INSTRUCTIONS TO FOLLOW => Below are some records. Say in a single number how many of their lines include the word "bore".

GIVEN RECORDS =>
# # # # # # #
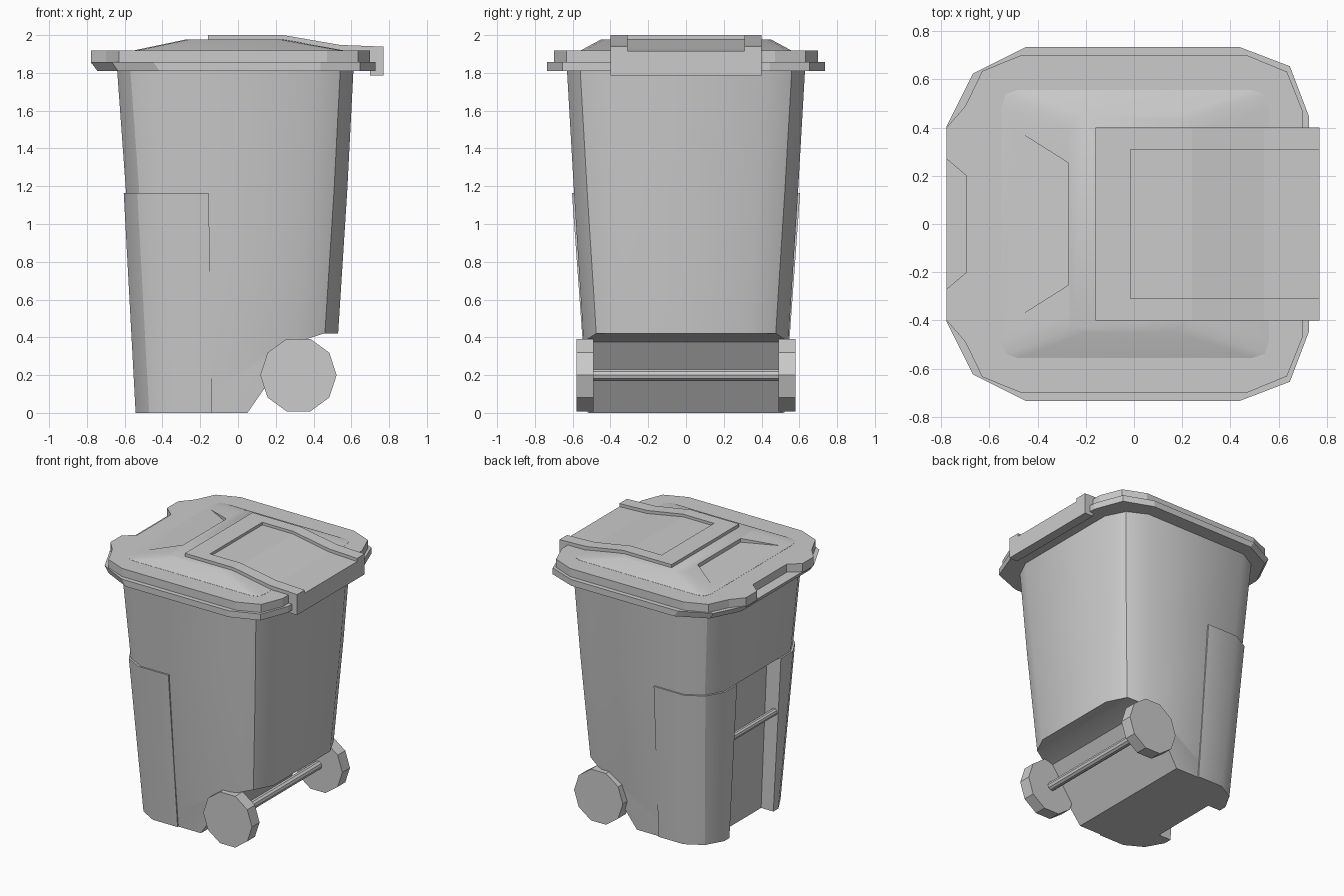
import bpy, bmesh, math

if "Cube" in bpy.data.objects:
    bpy.data.objects.remove(bpy.data.objects["Cube"])

def loft(bm, rings):
    """Skin a stack of equal-length closed rings and cap both ends."""
    rows = [[bm.verts.new(p) for p in r] for r in rings]
    n = len(rows[0])
    for a, b in zip(rows, rows[1:]):
        for i in range(n):
            j = (i + 1) % n
            bm.faces.new((a[i], a[j], b[j], b[i]))
    bm.faces.new(rows[0][::-1])
    bm.faces.new(rows[-1])

def make(name, *stacks, smooth=False):
    bm = bmesh.new()
    for s in stacks:
        loft(bm, s)
    bmesh.ops.recalc_face_normals(bm, faces=bm.faces)
    me = bpy.data.meshes.new(name)
    bm.to_mesh(me)
    bm.free()
    ob = bpy.data.objects.new(name, me)
    bpy.context.collection.objects.link(ob)
    if smooth:
        soften(ob)
    return ob

def soften(ob):
    bpy.ops.object.select_all(action='DESELECT')
    ob.select_set(True)
    bpy.context.view_layer.objects.active = ob
    bpy.ops.object.shade_smooth_by_angle(angle=math.radians(30))

def cut(ob, cutter):
    m = ob.modifiers.new("cut", 'BOOLEAN')
    m.operation, m.object, m.solver = 'DIFFERENCE', cutter, 'EXACT'
    bpy.context.view_layer.objects.active = ob
    bpy.ops.object.modifier_apply(modifier=m.name)
    bpy.data.objects.remove(cutter)

def half(xl, xr, y, af, bf, ar, br):
    """Half outline (y > 0) with two-step corners, rear to front."""
    return [(xr, y - ar), (xr - br, y - br), (xr - ar, y),
            (xl + af, y), (xl + bf, y - bf), (xl, y - af)]

def ring(pts, z):
    """Mirror a half outline across y and lift it to height z."""
    return [(x, y, z) for x, y in pts] + [(x, -y, z) for x, y in pts[::-1]]

def slab(profile, y0, y1):
    """xz profile extruded along y."""
    return [[(x, y, z) for x, z in profile] for y in (y0, y1)]

def rod(x, z, r, n, y0, y1):
    return slab([(x + r * math.cos(2 * math.pi * i / n), z + r * math.sin(2 * math.pi * i / n))
                 for i in range(n)], y0, y1)

# Tapered body, cut out for the wheels and the front channel
corner = (0.2, 0.07, 0.21, 0.07)
levels = [(0, -0.53, 0.49, 0.51), (0.42, -0.555, 0.53, 0.545),
          (1.17, -0.593, 0.578, 0.593), (1.83, -0.641, 0.612, 0.631)]
body = make("body", [ring(half(xl, xr, y, *corner), z) for z, xl, xr, y in levels])
cut(body, make("wheel_cutter", slab([(0.036, -0.02), (0.31, 0.375), (0.455, 0.42),
                                     (0.9, 0.42), (0.9, -0.02)], -0.8, 0.8)))
cut(body, make("channel_cutter", slab([(-0.8, -0.02), (-0.44, -0.02),
                                       (-0.49, 1.165), (-0.8, 1.165)], -0.26, 0.26)))
soften(body)

# Raised sleeves round the two front corners
def sleeve(s):
    rows = []
    for z, xl, y, xe in ((0, -0.542, 0.52, -0.137), (1.165, -0.605, 0.604, -0.155)):
        pts = [(xe, y), (xl + 0.2, y), (xl + 0.072, y - 0.072), (xl, y - 0.2), (xl, 0.26),
               (xl + 0.06, 0.26), (xl + 0.06, y - 0.22), (xl + 0.12, y - 0.12),
               (xl + 0.22, y - 0.06), (xe, y - 0.06)]
        rows.append([(x, s * v, z) for x, v in pts])
    return rows
make("front_sleeves", sleeve(1), sleeve(-1), smooth=True)

# Catch bar, axle and wheels
make("catch_bar", rod(-0.55, 0.75, 0.026, 10, -0.28, 0.28), smooth=True)
make("axle", rod(0.32, 0.2, 0.032, 10, -0.5, 0.5))
for side, s in (("left", 1), ("right", -1)):
    make(side + "_wheel", rod(0.32, 0.2, 0.202, 10, s * 0.49, s * 0.58))

# Lid: lower flange, notched upper tier, dome with a sloping front recess
lip = (0.33, 0.11, 0.29, 0.08)
make("lid_flange", [ring(half(-0.745, 0.727, 0.735, *lip), 1.81),
                    ring(half(-0.778, 0.727, 0.735, *lip), 1.857)])
tier = [(0.7, 0.47), (0.635, 0.632), (0.47, 0.7), (-0.47, 0.7), (-0.63, 0.635),
        (-0.7, 0.49), (-0.778, 0.4), (-0.778, 0.27), (-0.695, 0.2)]
make("lid_rim", [ring(tier, 1.85), ring(tier, 1.918)])
soft = (0.07, 0.018, 0.07, 0.018)
dome = make("lid_dome", [ring(half(-0.55, 0.56, 0.557, *soft), 1.9),
                         ring(half(-0.55, 0.56, 0.557, *soft), 1.919),
                         ring(half(-0.275, 0.24, 0.45, *soft), 1.977)])
wedge = [(-0.275, 0.255), (-0.6, 0.46)]
cutter = make("recess_cutter", [[(x, y, 1.92 + (x + 0.6) * 0.09) for x, y in wedge]
                                + [(x, -y, 1.92 + (x + 0.6) * 0.09) for x, y in wedge[::-1]],
                                ring(wedge, 2.1)])
cut(dome, cutter)
soften(dome)

# Hinge strap: side rails, cross piece, sunken floor and rear flap
flap = [(0.77, 1.785), (0.7, 1.785), (0.7, 1.88)]
rail = [(-0.16, 2.0), (0.24, 2.0), (0.54, 1.948), (0.77, 1.939)] + flap + [(-0.16, 1.9)]
floor = [(-0.1, 1.98), (0.24, 1.98), (0.54, 1.925), (0.77, 1.915)] + flap + [(-0.1, 1.9)]
bar = [(-0.16, 2.0), (-0.015, 2.0), (-0.015, 1.9), (-0.16, 1.9)]
make("hinge_strap", slab(rail, 0.31, 0.4), slab(rail, -0.4, -0.31),
     slab(bar, -0.31, 0.31), slab(floor, -0.31, 0.31))
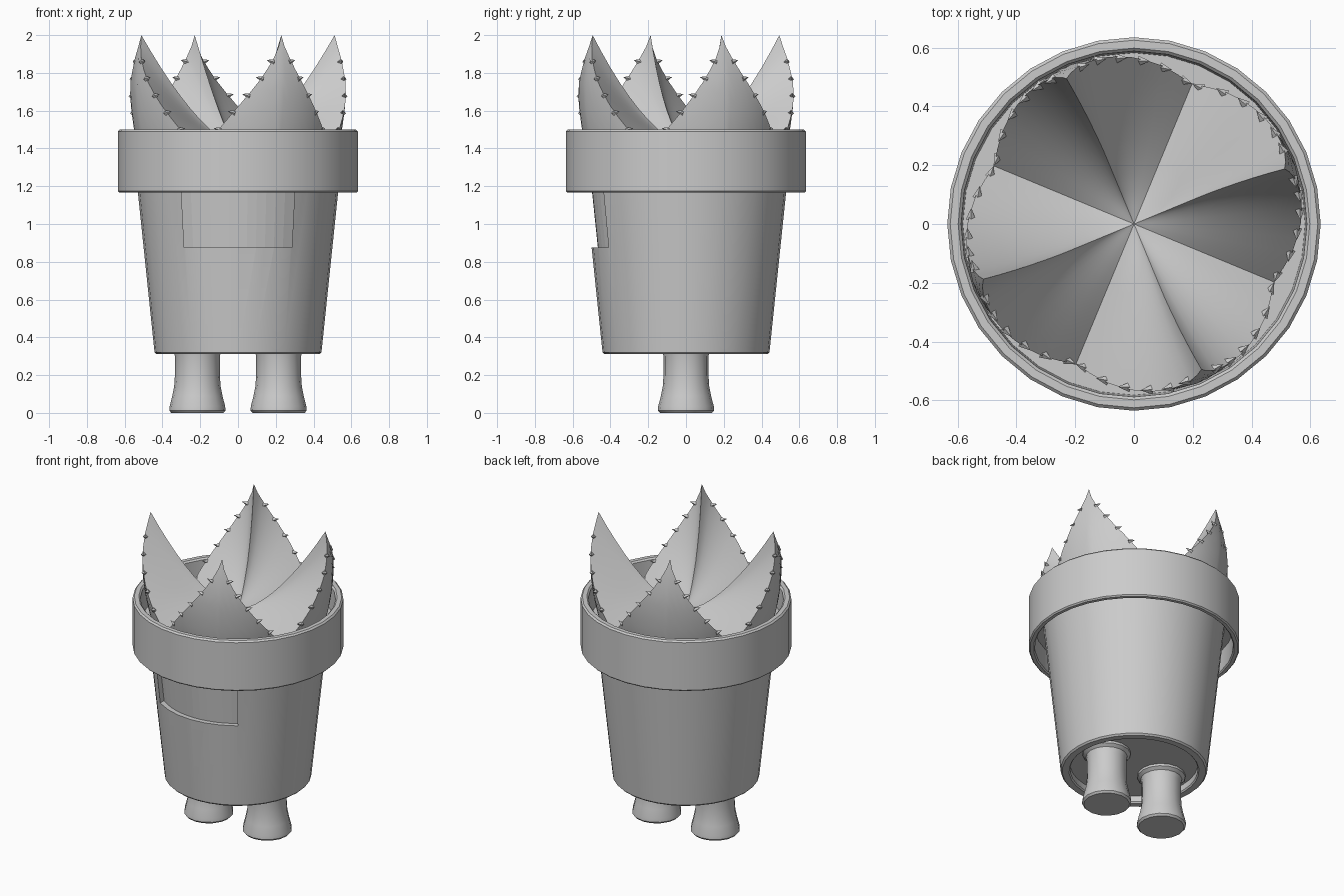
import bpy, bmesh, math
from mathutils import Vector, Matrix

if "Cube" in bpy.data.objects:
    bpy.data.objects.remove(bpy.data.objects["Cube"])

grey = bpy.data.materials.new("plain_grey")
grey.diffuse_color = (0.6, 0.6, 0.6, 1)
grey.use_nodes = True
grey.node_tree.nodes["Principled BSDF"].inputs["Base Color"].default_value = grey.diffuse_color


def finish(name, bm, angle=30):
    bmesh.ops.remove_doubles(bm, verts=bm.verts, dist=1e-5)
    bmesh.ops.recalc_face_normals(bm, faces=bm.faces)
    me = bpy.data.meshes.new(name)
    bm.to_mesh(me)
    bm.free()
    me.materials.append(grey)
    ob = bpy.data.objects.new(name, me)
    bpy.context.collection.objects.link(ob)
    if angle:
        bpy.ops.object.select_all(action='DESELECT')
        ob.select_set(True)
        bpy.context.view_layer.objects.active = ob
        bpy.ops.object.shade_smooth_by_angle(angle=math.radians(angle))
    return ob


def skin(bm, rows, closed=False):
    """Join rows of points into quads."""
    grid = [[bm.verts.new(p) for p in row] for row in rows]
    n = len(grid[0])
    for a, b in zip(grid, grid[1:]):
        for i in range(n if closed else n - 1):
            j = (i + 1) % n
            bm.faces.new((a[i], a[j], b[j], b[i]))


def lathe(name, profile, sides, x=0.0):
    bm = bmesh.new()
    turns = [2 * math.pi * i / sides for i in range(sides)]
    skin(bm, [[(x + r * math.cos(a), r * math.sin(a), z) for a in turns]
              for r, z in profile], closed=True)
    bmesh.ops.dissolve_degenerate(bm, dist=1e-6, edges=bm.edges)
    return finish(name, bm)


# Hollow tapered pot with a recessed underside
pot = lathe("pot_body", [
    (0, 0.36), (0.385, 0.36), (0.385, 0.32), (0.392, 0.311), (0.432, 0.311),
    (0.442, 0.321), (0.546, 1.32), (0.50, 1.32), (0.40, 0.42), (0, 0.42)], 32)

# Collar around the top, overhanging the pot like a skirt
lathe("pot_rim", [
    (0.598, 1.174), (0.606, 1.166), (0.627, 1.166), (0.635, 1.174),
    (0.635, 1.49), (0.625, 1.5), (0.598, 1.5), (0.588, 1.49), (0.582, 1.34),
    (0.50, 1.34), (0.50, 1.31), (0.598, 1.31), (0.598, 1.174)], 32)


# Curved window recess in the front of the pot
def pot_radius(z):
    return 0.442 + (z - 0.321) * 0.1041


bm = bmesh.new()
rows = []
for depth, z in ((-0.033, 0.875), (0.1, 0.875), (0.1, 1.2), (-0.033, 1.2), (-0.033, 0.875)):
    half = 0.285 + (z - 0.875) * 0.05
    r = pot_radius(z) + depth
    rows.append([(half * k / 6, -math.sqrt(r * r - (half * k / 6) ** 2), z)
                 for k in range(-6, 7)])
skin(bm, rows)
bmesh.ops.remove_doubles(bm, verts=bm.verts, dist=1e-5)
bmesh.ops.holes_fill(bm, edges=bm.edges, sides=0)
cutter = finish("recess_cutter", bm, None)
cutter.hide_render = True
cutter.hide_set(True)
cut = pot.modifiers.new("recess", 'BOOLEAN')
cut.operation = 'DIFFERENCE'
cut.solver = 'EXACT'
cut.object = cutter
# Apply the cut so that the pot stands alone
result = bpy.data.meshes.new_from_object(
    pot.evaluated_get(bpy.context.evaluated_depsgraph_get()))
pot.modifiers.clear()
pot.data = result
bpy.data.objects.remove(cutter)

# Two flared legs
for side, x in (("left", -0.215), ("right", 0.215)):
    lathe(side + "_leg", [
        (0, 0), (0.138, 0), (0.149, 0.012), (0.147, 0.035), (0.133, 0.09),
        (0.123, 0.14), (0.119, 0.2), (0.119, 0.3), (0.125, 0.33),
        (0.145, 0.345), (0.145, 0.37), (0, 0.37)], 16, x)


# Leaves: a bulging outside, a ridged inside and a pointed top edge
def leaf_radius(u, z):
    pts = [(1.28, 0.48), (1.38, 0.535), (1.5, 0.562), (1.62, 0.578),
           (1.74, 0.584), (1.87, 0.572), (2.0, 0.545)]
    for (z0, r0), (z1, r1) in zip(pts, pts[1:]):
        if z <= z1 + 1e-6:
            return (r0 + (r1 - r0) * (z - z0) / (z1 - z0)) * (1 - 0.04 * abs(u))
    return pts[-1][1]


def edge_height(u):
    return 2.0 - 0.62 * abs(u) ** 0.72


def leaf_point(u, r, z, heading, lean):
    a = heading + u * math.pi / 4 + lean * max(0, z - 1.6) / 0.4
    return Vector((r * math.cos(a), r * math.sin(a), z))


HEART, VALLEY = 1.42, 1.38
steps = [math.copysign(abs(k / 10) ** 1.4, k) for k in range(-10, 11)]
for n in range(4):
    heading = math.radians(22.5 + 90 * n)
    lean = math.radians(2.4 if n % 2 else -2.4)    # tips sway sideways
    bm = bmesh.new()
    rows = []
    for k in range(11):                      # inside, from the heart to the edge
        t = k / 10
        ridge = HEART + (2.0 - HEART) * t ** 1.6
        valley = HEART + (VALLEY - HEART) * t
        row = []
        for u in steps:
            w = (1 - t) * (1 - abs(u)) + t * (1 - abs(u) ** 0.72)
            row.append(leaf_point(u, t * leaf_radius(u, edge_height(u)),
                                  valley + (ridge - valley) * w, heading, lean))
        rows.append(row)
    for k in range(1, 11):                   # outside, down into the pot
        row = []
        for u in steps:
            top = edge_height(u)
            z = top + (1.28 - top) * k / 10
            row.append(leaf_point(u, leaf_radius(u, z), z, heading, lean))
        rows.append(row)
    rows.append([(0, 0, 1.24)] * len(steps))
    skin(bm, rows)
    bmesh.ops.remove_doubles(bm, verts=bm.verts, dist=1e-5)
    bmesh.ops.dissolve_degenerate(bm, dist=1e-6, edges=bm.edges)
    finish("leaf_%d" % (n + 1), bm, 24)

    # Small thorns along both edges of the leaf
    bm = bmesh.new()
    for side in (-1, 1):
        for k in range(6):
            z = 1.86 - 0.09 * k
            u = side * ((2.0 - z) / 0.62) ** (1 / 0.72)
            a = heading + u * math.pi / 4
            out = Vector((-math.sin(a) * side, math.cos(a) * side, 0.3)).normalized()
            turn = out.to_track_quat('Z', 'Y').to_matrix().to_4x4()
            root = leaf_point(u, leaf_radius(u, z) - 0.006, z, heading, lean)
            spot = Matrix.Translation(root + out * 0.008)
            bmesh.ops.create_cone(bm, cap_ends=True, segments=4, radius1=0.017,
                                  radius2=0, depth=0.042, matrix=spot @ turn)
    finish("leaf_%d_thorns" % (n + 1), bm, None)
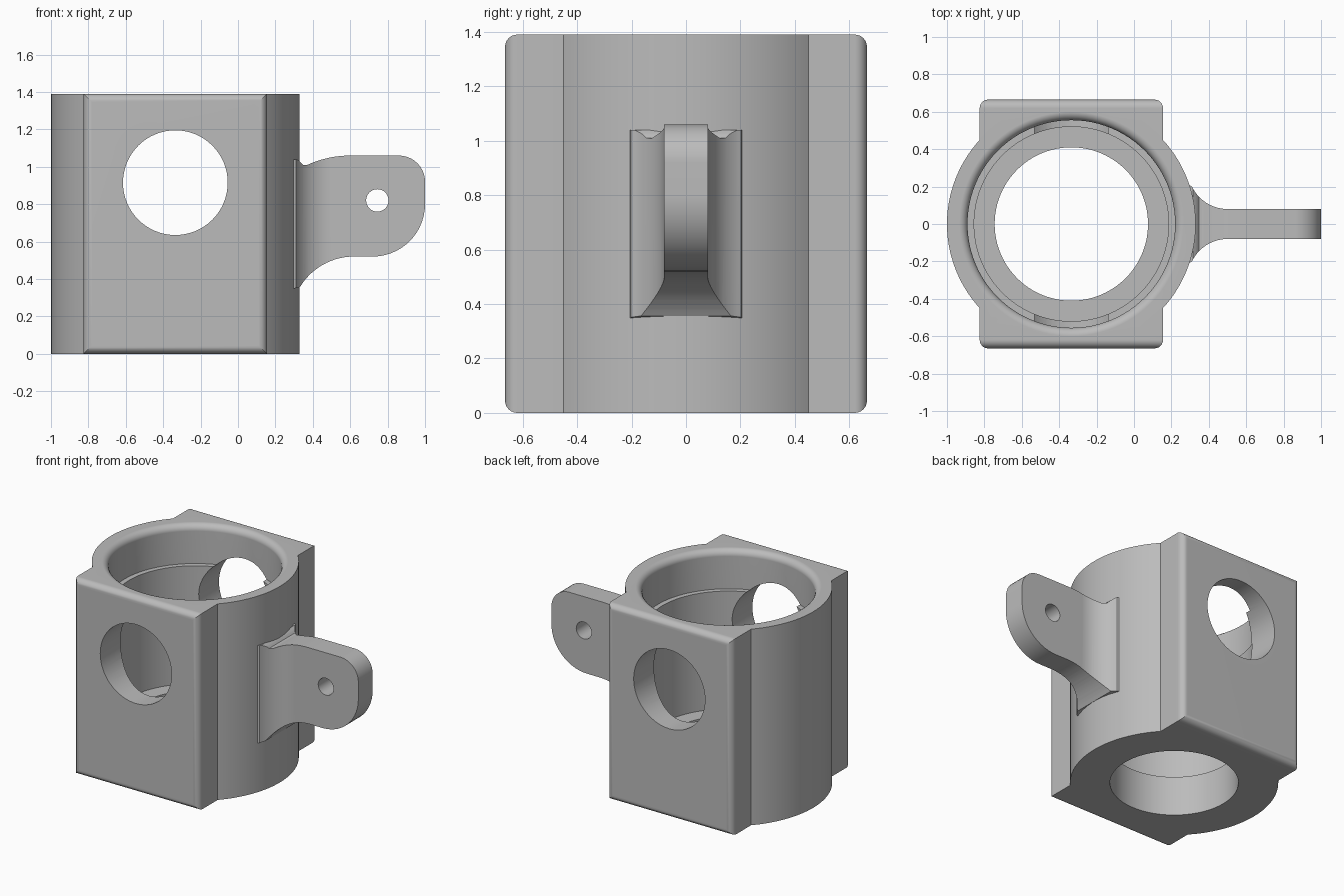
import bpy, bmesh
from math import sin, cos, radians, pi
from mathutils import Matrix, Vector

cube = bpy.data.objects.get("Cube")
if cube:
    bpy.data.objects.remove(cube)

CX, R, H = -0.335, 0.665, 1.39      # barrel axis, outer radius, height
BLOCK_HALF, ROUND = 0.49, 0.045

grey = bpy.data.materials.new("plain_grey")
grey.use_nodes = True
grey.diffuse_color = (0.5, 0.5, 0.5, 1)
grey.node_tree.nodes["Principled BSDF"].inputs["Base Color"].default_value = (0.5, 0.5, 0.5, 1)


def add(name, bm):
    bmesh.ops.recalc_face_normals(bm, faces=bm.faces)
    mesh = bpy.data.meshes.new(name)
    bm.to_mesh(mesh)
    bm.free()
    mesh.materials.append(grey)
    obj = bpy.data.objects.new(name, mesh)
    bpy.context.collection.objects.link(obj)
    return obj


def arc(cx, cy, r, a, b, n):
    angles = [radians(a + (b - a) * i / n) for i in range(n + 1)]
    return [(cx + r * cos(t), cy + r * sin(t)) for t in angles]


def prism(name, outline, lo, hi, axis="z"):
    """Extrude an outline along z (outline in x, y) or along y (outline in x, z)."""
    place = (lambda u, v, w: (u, v, w)) if axis == "z" else (lambda u, v, w: (u, w, v))
    bm = bmesh.new()
    face = bm.faces.new([bm.verts.new(place(u, v, lo)) for u, v in outline])
    new = bmesh.ops.extrude_face_region(bm, geom=[face])["geom"]
    verts = [e for e in new if isinstance(e, bmesh.types.BMVert)]
    bmesh.ops.translate(bm, verts=verts, vec=place(0, 0, hi - lo))
    return add(name, bm)


def revolve(name, profile, x, steps):
    bm = bmesh.new()
    verts = [bm.verts.new((x + r, 0, z)) for r, z in profile]
    edges = [bm.edges.new(pair) for pair in zip(verts, verts[1:])]
    bmesh.ops.spin(bm, geom=verts + edges, cent=(x, 0, 0), axis=(0, 0, 1),
                   angle=2 * pi, steps=steps)
    bmesh.ops.remove_doubles(bm, verts=bm.verts, dist=1e-5)
    return add(name, bm)


def combine(obj, tool, operation):
    tool.hide_render = True
    mod = obj.modifiers.new("combine", "BOOLEAN")
    mod.object, mod.operation, mod.solver = tool, operation, "EXACT"
    bpy.context.view_layer.objects.active = obj
    bpy.ops.object.modifier_apply(modifier=mod.name)
    bpy.data.objects.remove(tool)


def finish(obj):
    bpy.ops.object.select_all(action="DESELECT")
    obj.select_set(True)
    bpy.context.view_layer.objects.active = obj
    bpy.ops.object.shade_smooth_by_angle(angle=radians(30))
    obj.modifiers.new("clean_shading", "WEIGHTED_NORMAL").keep_sharp = True


# Block with rounded front and back borders
bm = bmesh.new()
size = Matrix.Diagonal((2 * BLOCK_HALF, 2 * R, H, 1))
bmesh.ops.create_cube(bm, size=1, matrix=Matrix.Translation((CX, 0, H / 2)) @ size)
rims = [e for e in bm.edges if abs(e.verts[0].co.y - e.verts[1].co.y) < 0.01]
bmesh.ops.bevel(bm, geom=rims, offset=ROUND, segments=6, profile=0.5, affect="EDGES")
housing = add("housing", bm)

# Round sides of the barrel
sides = arc(CX, 0, R, -56, 56, 36) + arc(CX, 0, R, 124, 236, 36)
combine(housing, prism("barrel_sides", sides, 0, H), "UNION")

# Stepped bore with a rounded mouth
bore = [(0, -0.1), (0.41, -0.1), (0.41, 0.28), (0.52, 0.28), (0.52, 1.115), (0.555, 1.115)]
bore += arc(0.555 + ROUND, H - ROUND, ROUND, 180, 90, 6)
bore += [(0.6, 1.5), (0, 1.5)]
combine(housing, revolve("bore_cutter", bore, CX, 96), "DIFFERENCE")

# Round window through front and back
window = arc(CX, 0.915, 0.28, 0, 360, 64)[:-1]
combine(housing, prism("window_cutter", window, -1, 1, "y"), "DIFFERENCE")
finish(housing)

# Side lug: elevation profile trimmed by a flared plan
elevation = [(0.26, 0.34)]
elevation += arc(0.62, 0.183, 0.337, 149, 90, 14)
elevation += arc(0.72, 0.80, 0.28, -90, 0, 14)
elevation += arc(0.86, 0.92, 0.14, 0, 90, 10)
elevation += arc(0.60, 0.51, 0.55, 90, 115, 10)
elevation += [(0.347, 1.01), (0.334, 1.025), (0.315, 1.04), (0.26, 1.04)]
lug = prism("side_lug", elevation, -0.4, 0.4, "y")

flare = [(0.26, 0.22)] + arc(0.50, 0.29, 0.21, 205, 270, 14) + [(1.1, 0.08)]
plan = flare + [(x, -y) for x, y in reversed(flare)]
combine(lug, prism("lug_plan", plan, 0.1, 1.3), "INTERSECT")

# Pin hole in the lug
pin = arc(0.745, 0.82, 0.06, 0, 360, 32)[:-1]
combine(lug, prism("pin_cutter", pin, -1, 1, "y"), "DIFFERENCE")
finish(lug)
# # # # # # #
TASK RESPONSE => 5